There are several festivals and seasons of the Christian year. Some, like Christmas Day, happen on the same date every year, while others move around within a range of dates. The main festival that moves is Easter, and since many other festivals have their dates fixed in relation to Easter, they move with it. You can see these moveable dates here.
Ideas and material in Scots are to be found on our 'The Kirk's Ear 'page.
Season of Advent
Advent is the four week period before Christmas. There are four Sundays in Advent. The word 'Advent' means 'coming' or 'arrival' and in this case points towards the birth of Jesus celebrated at Christmas. One special service involving children is called Christingle and can be held during Advent, Christmas or Epiphany.
Season of Christmas
The season of Christmas begins on the 25 December and traditionally lasts twelve days ending on 5 January. Christmas is the time when Christians celebrate the birth of Jesus.
Season of Epiphany
The Epiphany, or revelation, of the baby Jesus as the Son of God come into the world, is traditionally celebrated on the 6 January.
Season of Lent
Lent is the 40 day period before Easter beginning with Ash Wednesday. During Lent Christians may fast, or give up some of their usual routine, to give time to personal examination and to reflect on their relationship with God.
Holy Week in the last week of Lent. It is the week preceding Easter and the period in the Christian year when Christians remember the last week in Jesus' life.
Season of Easter

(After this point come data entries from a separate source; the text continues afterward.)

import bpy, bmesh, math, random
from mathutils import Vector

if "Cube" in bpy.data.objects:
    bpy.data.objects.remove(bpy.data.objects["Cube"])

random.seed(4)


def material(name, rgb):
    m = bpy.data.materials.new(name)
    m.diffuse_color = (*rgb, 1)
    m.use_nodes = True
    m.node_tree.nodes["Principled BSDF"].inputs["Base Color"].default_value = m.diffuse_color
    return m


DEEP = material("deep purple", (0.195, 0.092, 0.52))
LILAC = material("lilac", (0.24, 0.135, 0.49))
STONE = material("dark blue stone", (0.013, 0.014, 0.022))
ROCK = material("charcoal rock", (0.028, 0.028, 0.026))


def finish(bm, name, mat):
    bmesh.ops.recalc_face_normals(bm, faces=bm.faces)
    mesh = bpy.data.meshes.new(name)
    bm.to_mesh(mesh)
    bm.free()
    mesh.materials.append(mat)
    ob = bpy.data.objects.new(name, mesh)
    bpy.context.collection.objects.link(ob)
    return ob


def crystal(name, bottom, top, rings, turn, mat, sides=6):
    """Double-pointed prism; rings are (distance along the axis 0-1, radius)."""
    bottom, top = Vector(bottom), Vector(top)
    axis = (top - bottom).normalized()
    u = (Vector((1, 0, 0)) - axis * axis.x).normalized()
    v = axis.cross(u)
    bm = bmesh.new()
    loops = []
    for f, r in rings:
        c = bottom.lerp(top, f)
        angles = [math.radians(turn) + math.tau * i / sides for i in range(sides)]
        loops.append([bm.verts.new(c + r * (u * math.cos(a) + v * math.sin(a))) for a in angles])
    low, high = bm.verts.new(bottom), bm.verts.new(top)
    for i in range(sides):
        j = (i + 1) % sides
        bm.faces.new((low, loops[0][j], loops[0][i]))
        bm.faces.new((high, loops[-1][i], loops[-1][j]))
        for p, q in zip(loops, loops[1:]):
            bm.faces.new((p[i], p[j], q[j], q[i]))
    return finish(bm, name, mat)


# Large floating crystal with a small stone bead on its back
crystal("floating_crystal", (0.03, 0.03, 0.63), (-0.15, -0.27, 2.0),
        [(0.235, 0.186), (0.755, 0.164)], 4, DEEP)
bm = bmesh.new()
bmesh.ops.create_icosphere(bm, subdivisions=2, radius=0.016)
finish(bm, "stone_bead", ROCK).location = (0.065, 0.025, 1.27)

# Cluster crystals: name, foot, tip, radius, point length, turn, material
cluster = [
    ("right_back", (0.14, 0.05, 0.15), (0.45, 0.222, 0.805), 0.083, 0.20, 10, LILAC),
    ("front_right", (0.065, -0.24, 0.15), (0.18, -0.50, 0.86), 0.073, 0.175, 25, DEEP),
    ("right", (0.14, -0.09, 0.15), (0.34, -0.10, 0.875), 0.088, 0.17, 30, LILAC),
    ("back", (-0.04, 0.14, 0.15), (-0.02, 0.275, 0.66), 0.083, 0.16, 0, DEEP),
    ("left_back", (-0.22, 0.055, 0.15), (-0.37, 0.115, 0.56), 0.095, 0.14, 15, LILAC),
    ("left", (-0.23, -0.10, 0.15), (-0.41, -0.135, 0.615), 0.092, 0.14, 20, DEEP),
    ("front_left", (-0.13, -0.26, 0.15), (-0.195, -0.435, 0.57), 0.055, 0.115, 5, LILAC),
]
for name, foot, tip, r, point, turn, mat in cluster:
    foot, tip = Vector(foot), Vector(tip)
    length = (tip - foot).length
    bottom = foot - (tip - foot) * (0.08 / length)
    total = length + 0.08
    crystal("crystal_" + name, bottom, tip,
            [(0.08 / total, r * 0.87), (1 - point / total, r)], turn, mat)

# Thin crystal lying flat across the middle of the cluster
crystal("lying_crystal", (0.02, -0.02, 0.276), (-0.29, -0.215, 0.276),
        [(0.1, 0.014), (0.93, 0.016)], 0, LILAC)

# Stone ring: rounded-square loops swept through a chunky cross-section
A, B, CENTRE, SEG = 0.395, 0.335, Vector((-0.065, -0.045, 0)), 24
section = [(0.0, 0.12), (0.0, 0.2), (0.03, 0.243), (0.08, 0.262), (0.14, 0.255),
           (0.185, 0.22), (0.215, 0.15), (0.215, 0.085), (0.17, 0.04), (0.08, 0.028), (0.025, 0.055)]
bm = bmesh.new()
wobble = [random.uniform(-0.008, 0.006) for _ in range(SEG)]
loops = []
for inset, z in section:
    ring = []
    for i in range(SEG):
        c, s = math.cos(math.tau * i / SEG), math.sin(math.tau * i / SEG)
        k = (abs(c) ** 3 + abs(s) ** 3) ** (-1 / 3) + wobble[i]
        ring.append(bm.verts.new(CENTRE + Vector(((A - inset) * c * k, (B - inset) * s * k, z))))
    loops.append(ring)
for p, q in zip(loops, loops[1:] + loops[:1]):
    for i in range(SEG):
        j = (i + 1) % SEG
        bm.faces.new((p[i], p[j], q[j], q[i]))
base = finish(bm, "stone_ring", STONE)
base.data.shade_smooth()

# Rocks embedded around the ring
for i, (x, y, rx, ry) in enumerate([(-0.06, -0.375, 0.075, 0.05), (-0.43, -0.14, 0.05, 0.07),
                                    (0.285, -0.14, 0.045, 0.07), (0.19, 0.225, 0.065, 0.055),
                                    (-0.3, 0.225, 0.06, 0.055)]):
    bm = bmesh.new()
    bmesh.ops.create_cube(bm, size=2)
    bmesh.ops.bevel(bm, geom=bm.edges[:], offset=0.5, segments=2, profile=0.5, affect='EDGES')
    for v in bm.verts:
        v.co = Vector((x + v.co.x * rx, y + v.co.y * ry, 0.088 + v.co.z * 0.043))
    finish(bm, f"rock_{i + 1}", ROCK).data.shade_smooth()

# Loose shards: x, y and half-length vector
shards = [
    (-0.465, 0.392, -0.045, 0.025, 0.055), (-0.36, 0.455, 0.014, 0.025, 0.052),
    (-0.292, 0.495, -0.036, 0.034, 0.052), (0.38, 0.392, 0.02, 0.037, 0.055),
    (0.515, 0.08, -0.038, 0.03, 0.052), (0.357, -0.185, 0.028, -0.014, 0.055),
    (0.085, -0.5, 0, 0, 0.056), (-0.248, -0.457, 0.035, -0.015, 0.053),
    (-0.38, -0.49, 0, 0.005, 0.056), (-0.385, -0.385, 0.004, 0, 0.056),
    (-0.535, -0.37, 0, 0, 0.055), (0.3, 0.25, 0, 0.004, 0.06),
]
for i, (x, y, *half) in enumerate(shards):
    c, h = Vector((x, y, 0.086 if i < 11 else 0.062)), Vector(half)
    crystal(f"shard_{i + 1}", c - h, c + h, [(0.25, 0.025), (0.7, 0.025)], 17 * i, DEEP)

Easter is the season in which Christians remember the death and resurrection of Jesus. It is the most important festival in the Christian year.
Ascension Day commemorates the ascension of Jesus into heaven 40 days after his resurrection from the dead, and can be understood traditionally as his taking up into heaven at the conclusion of his earthly ministry.
Season of Pentecost
Pentecost is the festival when Christians celebrate the gift of the Holy Spirit. It is celebrated on the Sunday fifty days after Easter. Pentecost is also known as Whitsun.
Trinity Sunday is a day when Christians think of the nature of God rather than, as with other festivals, commemorating historical events of special significance.
Moveable dates in the Christian year
As the date of Easter varies from year to year, dates which depend on Easter also vary: for example, Ash Wednesday, and Pentecost. So, when Easter is early, it encroaches on the nine Sundays after Epiphany, however the number of Sundays after Pentecost expands to compensate for the deficit.